Records from a data source:
.....
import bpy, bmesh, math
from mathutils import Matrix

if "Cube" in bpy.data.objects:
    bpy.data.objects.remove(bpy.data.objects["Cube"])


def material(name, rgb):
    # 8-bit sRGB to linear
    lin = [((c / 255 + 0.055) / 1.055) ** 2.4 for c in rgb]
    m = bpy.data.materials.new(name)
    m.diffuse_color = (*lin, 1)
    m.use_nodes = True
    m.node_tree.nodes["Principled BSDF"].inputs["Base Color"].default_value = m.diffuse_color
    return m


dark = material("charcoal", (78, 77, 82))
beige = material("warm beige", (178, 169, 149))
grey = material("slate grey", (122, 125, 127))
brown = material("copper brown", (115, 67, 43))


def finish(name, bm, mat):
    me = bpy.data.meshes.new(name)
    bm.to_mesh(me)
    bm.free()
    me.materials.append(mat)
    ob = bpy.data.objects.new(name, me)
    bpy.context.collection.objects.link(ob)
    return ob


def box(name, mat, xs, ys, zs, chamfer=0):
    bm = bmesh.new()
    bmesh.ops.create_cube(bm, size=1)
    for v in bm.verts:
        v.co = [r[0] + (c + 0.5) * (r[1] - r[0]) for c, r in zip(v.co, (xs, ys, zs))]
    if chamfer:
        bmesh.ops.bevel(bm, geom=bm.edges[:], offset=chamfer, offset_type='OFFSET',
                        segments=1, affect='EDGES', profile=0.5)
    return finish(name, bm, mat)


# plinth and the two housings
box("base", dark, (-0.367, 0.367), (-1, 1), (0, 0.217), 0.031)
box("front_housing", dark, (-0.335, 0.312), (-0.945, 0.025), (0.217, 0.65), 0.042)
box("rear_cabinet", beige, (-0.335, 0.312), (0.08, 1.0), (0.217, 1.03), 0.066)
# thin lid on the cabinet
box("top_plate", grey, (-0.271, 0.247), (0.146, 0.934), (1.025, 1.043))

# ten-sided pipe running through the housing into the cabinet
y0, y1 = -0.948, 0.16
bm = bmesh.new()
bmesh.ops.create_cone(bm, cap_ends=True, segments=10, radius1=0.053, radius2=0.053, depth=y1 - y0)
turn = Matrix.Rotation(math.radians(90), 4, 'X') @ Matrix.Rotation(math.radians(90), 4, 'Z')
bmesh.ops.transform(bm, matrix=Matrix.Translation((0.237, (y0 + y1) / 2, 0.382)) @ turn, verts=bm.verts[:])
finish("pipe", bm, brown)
.....
ACTIVITY: Keeping every word in place, restate the entries above.

WRITTEN RESPONSE:
import bpy, bmesh, math
from mathutils import Matrix

if "Cube" in bpy.data.objects:
    bpy.data.objects.remove(bpy.data.objects["Cube"])


def material(name, rgb):
    # 8-bit sRGB to linear
    lin = [((c / 255 + 0.055) / 1.055) ** 2.4 for c in rgb]
    m = bpy.data.materials.new(name)
    m.diffuse_color = (*lin, 1)
    m.use_nodes = True
    m.node_tree.nodes["Principled BSDF"].inputs["Base Color"].default_value = m.diffuse_color
    return m


dark = material("charcoal", (78, 77, 82))
beige = material("warm beige", (178, 169, 149))
grey = material("slate grey", (122, 125, 127))
brown = material("copper brown", (115, 67, 43))


def finish(name, bm, mat):
    me = bpy.data.meshes.new(name)
    bm.to_mesh(me)
    bm.free()
    me.materials.append(mat)
    ob = bpy.data.objects.new(name, me)
    bpy.context.collection.objects.link(ob)
    return ob


def box(name, mat, xs, ys, zs, chamfer=0):
    bm = bmesh.new()
    bmesh.ops.create_cube(bm, size=1)
    for v in bm.verts:
        v.co = [r[0] + (c + 0.5) * (r[1] - r[0]) for c, r in zip(v.co, (xs, ys, zs))]
    if chamfer:
        bmesh.ops.bevel(bm, geom=bm.edges[:], offset=chamfer, offset_type='OFFSET',
                        segments=1, affect='EDGES', profile=0.5)
    return finish(name, bm, mat)


# plinth and the two housings
box("base", dark, (-0.367, 0.367), (-1, 1), (0, 0.217), 0.031)
box("front_housing", dark, (-0.335, 0.312), (-0.945, 0.025), (0.217, 0.65), 0.042)
box("rear_cabinet", beige, (-0.335, 0.312), (0.08, 1.0), (0.217, 1.03), 0.066)
# thin lid on the cabinet
box("top_plate", grey, (-0.271, 0.247), (0.146, 0.934), (1.025, 1.043))

# ten-sided pipe running through the housing into the cabinet
y0, y1 = -0.948, 0.16
bm = bmesh.new()
bmesh.ops.create_cone(bm, cap_ends=True, segments=10, radius1=0.053, radius2=0.053, depth=y1 - y0)
turn = Matrix.Rotation(math.radians(90), 4, 'X') @ Matrix.Rotation(math.radians(90), 4, 'Z')
bmesh.ops.transform(bm, matrix=Matrix.Translation((0.237, (y0 + y1) / 2, 0.382)) @ turn, verts=bm.verts[:])
finish("pipe", bm, brown)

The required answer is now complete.